— Data to examine —

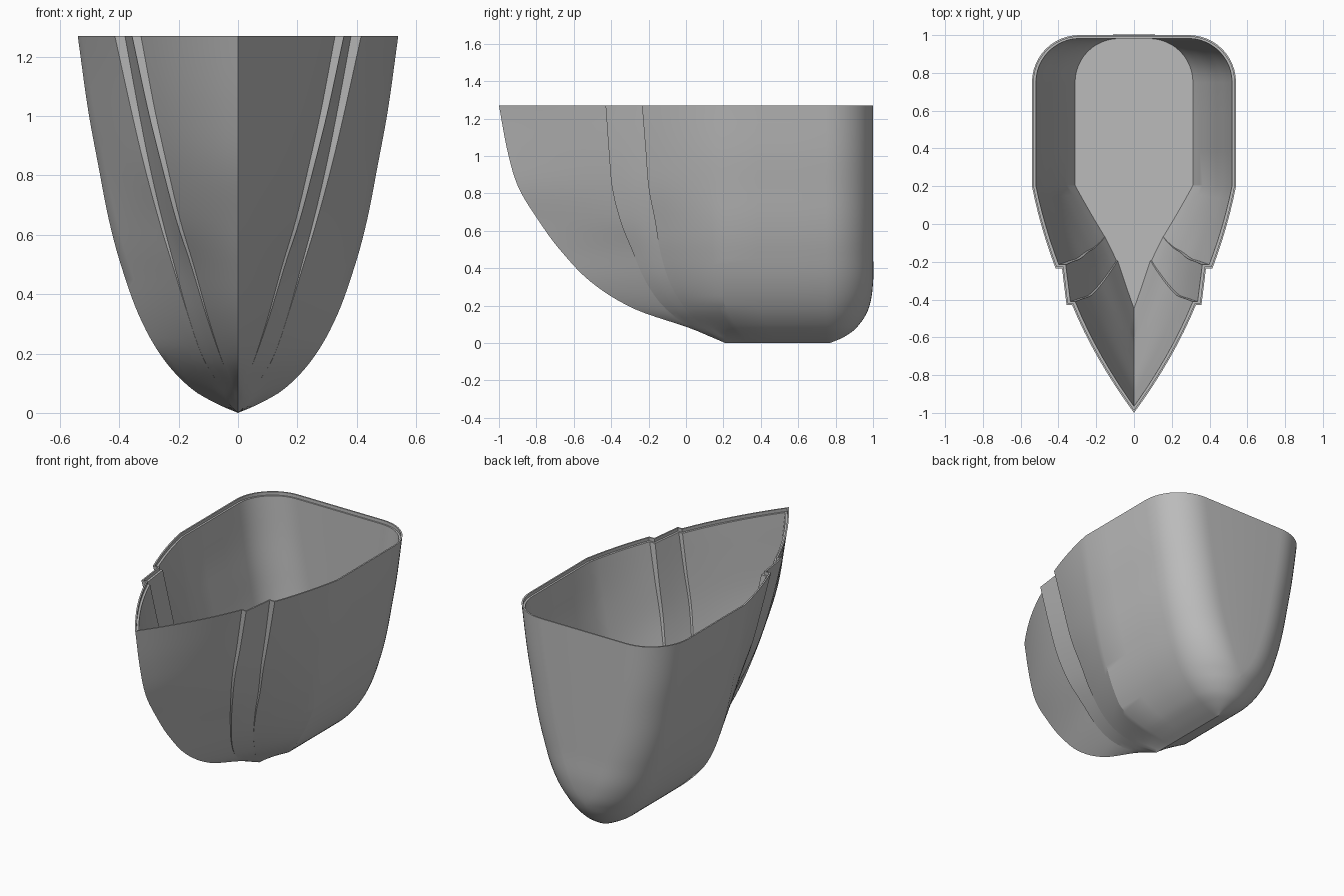
import bpy, bmesh, math
from mathutils import Vector

cube = bpy.data.objects.get("Cube")
if cube:
    bpy.data.objects.remove(cube, do_unlink=True)

TOP, FLOOR, WALL = 1.27, 0.32, 0.018
SHOULDER, CORNER = 0.2, 0.75

# Hull lines by height:
# z, stem y, half width, first step x and y, second step x and y, stern y
LINES = [
    (0, .21, 0, 0, .21, 0, .21, .77),
    (.03, .14, .07, .01, .15, .03, .17, .84),
    (.08, .02, .155, .017, .04, .055, .1, .91),
    (.18, -.27, .25, .055, -.105, .115, 0, .975),
    (.32, -.5, .33, .1, -.21, .165, -.085, 1),
    (.5, -.675, .395, .15, -.29, .215, -.14, 1),
    (.65, -.785, .435, .195, -.35, .255, -.165, 1),
    (.83, -.895, .47, .238, -.395, .297, -.2, 1),
    (1.02, -.953, .505, .28, -.412, .335, -.215, 1),
    (TOP, -1, .54, .327, -.43, .381, -.235, 1),
]


def slope(i, c):
    a, b = LINES[max(i - 1, 0)], LINES[min(i + 1, len(LINES) - 1)]
    return (b[c] - a[c]) / (b[0] - a[0])


def line_at(z, c):
    """Smooth interpolation of one hull line at height z."""
    i = max(k for k in range(len(LINES) - 1) if LINES[k][0] <= z)
    p, q = LINES[i], LINES[i + 1]
    h = q[0] - p[0]
    t = (z - p[0]) / h
    return ((1 + 2 * t) * (1 - t) ** 2 * p[c] + t * (1 - t) ** 2 * h * slope(i, c)
            + t * t * (3 - 2 * t) * q[c] + t * t * (t - 1) * h * slope(i + 1, c))


def span(a, b, n, bulge):
    """Points from a up to, not including, b, bowed outward in x."""
    for k in range(n):
        t = k / n
        p = a.lerp(b, t)
        yield Vector((p.x + bulge * t * (1 - t), p.y))


def ring(z):
    """Closed counter-clockwise plan outline of the hull at height z."""
    stem, wide, x1, y1, x2, y2, stern = (line_at(z, c) for c in range(1, 8))
    up = z / TOP
    d1 = .03 * max(up - .13, .05 * up) / .87
    d2 = .034 * max(up - .26, .05 * up) / .74
    side_y = SHOULDER + .15 * max(0, 1 - z / .23) ** 1.5
    bow, a, b = Vector((0, stem)), Vector((x1, y1)), Vector((x1 + d1, y1))
    c, d = Vector((x2, y2)), Vector((x2 + d2, y2))
    half = list(span(bow, a, 8, .28 * up * x1))
    half += [a] + list(span(b, c, 3, 0)) + [c]
    half += list(span(d, Vector((wide, side_y)), 6, .04 * up))
    half += list(span(Vector((wide, side_y)), Vector((wide, CORNER)), 3, 0))
    rx, ry = min(wide, .25), stern - CORNER
    for k in range(13):
        ang = math.pi / 2 * k / 12
        half.append(Vector((wide - rx + rx * math.cos(ang), CORNER + ry * math.sin(ang))))
    half.append(Vector((0, stern)))
    return half + [Vector((-p.x, p.y)) for p in half[-2:0:-1]]


def inset(points, dist):
    """Mitred inward offset of a closed outline."""
    out = []
    for i, p in enumerate(points):
        e = (p - points[i - 1]).normalized()
        f = (points[(i + 1) % len(points)] - p).normalized()
        n, m = Vector((-e.y, e.x)), Vector((-f.y, f.x))
        out.append(p + (n + m) * dist / max(1 + n.dot(m), .3))
    return out


# Outer skin, stepped rim, inner skin, in one run of outlines
outer_z = [TOP * (k / 44) ** 1.6 for k in range(44)] + [TOP]
inner_z = [TOP - .02 - (TOP - .02 - FLOOR) * k / 20 for k in range(21)]
layers = [(ring(z), z) for z in outer_z]
layers += [(inset(ring(TOP), WALL / 2), z) for z in (TOP, TOP - .02)]
layers += [(inset(ring(z), WALL), z) for z in inner_z]

bm = bmesh.new()
rows = [[bm.verts.new((p.x, p.y, z)) for p in pts] for pts, z in layers]
count = len(rows[0])
for low, high in zip(rows, rows[1:]):
    for i in range(count):
        j = (i + 1) % count
        bm.faces.new((low[i], low[j], high[j], high[i]))
bm.faces.new(rows[-1])  # inside floor
bmesh.ops.remove_doubles(bm, verts=bm.verts, dist=.0002)
bmesh.ops.dissolve_degenerate(bm, edges=bm.edges, dist=.0001)

mesh = bpy.data.meshes.new("hull")
bm.to_mesh(mesh)
bm.free()
hull = bpy.data.objects.new("hull", mesh)
bpy.context.collection.objects.link(hull)

# Plain grey
grey = bpy.data.materials.new("plain grey")
grey.use_nodes = True
color = (.5, .5, .5, 1)
grey.diffuse_color = color
grey.node_tree.nodes["Principled BSDF"].inputs["Base Color"].default_value = color
mesh.materials.append(grey)

bpy.ops.object.select_all(action='DESELECT')
hull.select_set(True)
bpy.context.view_layer.objects.active = hull
bpy.ops.object.shade_smooth_by_angle(angle=math.radians(25))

— Problem statement —
Please return the full listing exactly as given, with the images left out.

— Task answer —
import bpy, bmesh, math
from mathutils import Vector

cube = bpy.data.objects.get("Cube")
if cube:
    bpy.data.objects.remove(cube, do_unlink=True)

TOP, FLOOR, WALL = 1.27, 0.32, 0.018
SHOULDER, CORNER = 0.2, 0.75

# Hull lines by height:
# z, stem y, half width, first step x and y, second step x and y, stern y
LINES = [
    (0, .21, 0, 0, .21, 0, .21, .77),
    (.03, .14, .07, .01, .15, .03, .17, .84),
    (.08, .02, .155, .017, .04, .055, .1, .91),
    (.18, -.27, .25, .055, -.105, .115, 0, .975),
    (.32, -.5, .33, .1, -.21, .165, -.085, 1),
    (.5, -.675, .395, .15, -.29, .215, -.14, 1),
    (.65, -.785, .435, .195, -.35, .255, -.165, 1),
    (.83, -.895, .47, .238, -.395, .297, -.2, 1),
    (1.02, -.953, .505, .28, -.412, .335, -.215, 1),
    (TOP, -1, .54, .327, -.43, .381, -.235, 1),
]


def slope(i, c):
    a, b = LINES[max(i - 1, 0)], LINES[min(i + 1, len(LINES) - 1)]
    return (b[c] - a[c]) / (b[0] - a[0])


def line_at(z, c):
    """Smooth interpolation of one hull line at height z."""
    i = max(k for k in range(len(LINES) - 1) if LINES[k][0] <= z)
    p, q = LINES[i], LINES[i + 1]
    h = q[0] - p[0]
    t = (z - p[0]) / h
    return ((1 + 2 * t) * (1 - t) ** 2 * p[c] + t * (1 - t) ** 2 * h * slope(i, c)
            + t * t * (3 - 2 * t) * q[c] + t * t * (t - 1) * h * slope(i + 1, c))


def span(a, b, n, bulge):
    """Points from a up to, not including, b, bowed outward in x."""
    for k in range(n):
        t = k / n
        p = a.lerp(b, t)
        yield Vector((p.x + bulge * t * (1 - t), p.y))


def ring(z):
    """Closed counter-clockwise plan outline of the hull at height z."""
    stem, wide, x1, y1, x2, y2, stern = (line_at(z, c) for c in range(1, 8))
    up = z / TOP
    d1 = .03 * max(up - .13, .05 * up) / .87
    d2 = .034 * max(up - .26, .05 * up) / .74
    side_y = SHOULDER + .15 * max(0, 1 - z / .23) ** 1.5
    bow, a, b = Vector((0, stem)), Vector((x1, y1)), Vector((x1 + d1, y1))
    c, d = Vector((x2, y2)), Vector((x2 + d2, y2))
    half = list(span(bow, a, 8, .28 * up * x1))
    half += [a] + list(span(b, c, 3, 0)) + [c]
    half += list(span(d, Vector((wide, side_y)), 6, .04 * up))
    half += list(span(Vector((wide, side_y)), Vector((wide, CORNER)), 3, 0))
    rx, ry = min(wide, .25), stern - CORNER
    for k in range(13):
        ang = math.pi / 2 * k / 12
        half.append(Vector((wide - rx + rx * math.cos(ang), CORNER + ry * math.sin(ang))))
    half.append(Vector((0, stern)))
    return half + [Vector((-p.x, p.y)) for p in half[-2:0:-1]]


def inset(points, dist):
    """Mitred inward offset of a closed outline."""
    out = []
    for i, p in enumerate(points):
        e = (p - points[i - 1]).normalized()
        f = (points[(i + 1) % len(points)] - p).normalized()
        n, m = Vector((-e.y, e.x)), Vector((-f.y, f.x))
        out.append(p + (n + m) * dist / max(1 + n.dot(m), .3))
    return out


# Outer skin, stepped rim, inner skin, in one run of outlines
outer_z = [TOP * (k / 44) ** 1.6 for k in range(44)] + [TOP]
inner_z = [TOP - .02 - (TOP - .02 - FLOOR) * k / 20 for k in range(21)]
layers = [(ring(z), z) for z in outer_z]
layers += [(inset(ring(TOP), WALL / 2), z) for z in (TOP, TOP - .02)]
layers += [(inset(ring(z), WALL), z) for z in inner_z]

bm = bmesh.new()
rows = [[bm.verts.new((p.x, p.y, z)) for p in pts] for pts, z in layers]
count = len(rows[0])
for low, high in zip(rows, rows[1:]):
    for i in range(count):
        j = (i + 1) % count
        bm.faces.new((low[i], low[j], high[j], high[i]))
bm.faces.new(rows[-1])  # inside floor
bmesh.ops.remove_doubles(bm, verts=bm.verts, dist=.0002)
bmesh.ops.dissolve_degenerate(bm, edges=bm.edges, dist=.0001)

mesh = bpy.data.meshes.new("hull")
bm.to_mesh(mesh)
bm.free()
hull = bpy.data.objects.new("hull", mesh)
bpy.context.collection.objects.link(hull)

# Plain grey
grey = bpy.data.materials.new("plain grey")
grey.use_nodes = True
color = (.5, .5, .5, 1)
grey.diffuse_color = color
grey.node_tree.nodes["Principled BSDF"].inputs["Base Color"].default_value = color
mesh.materials.append(grey)

bpy.ops.object.select_all(action='DESELECT')
hull.select_set(True)
bpy.context.view_layer.objects.active = hull
bpy.ops.object.shade_smooth_by_angle(angle=math.radians(25))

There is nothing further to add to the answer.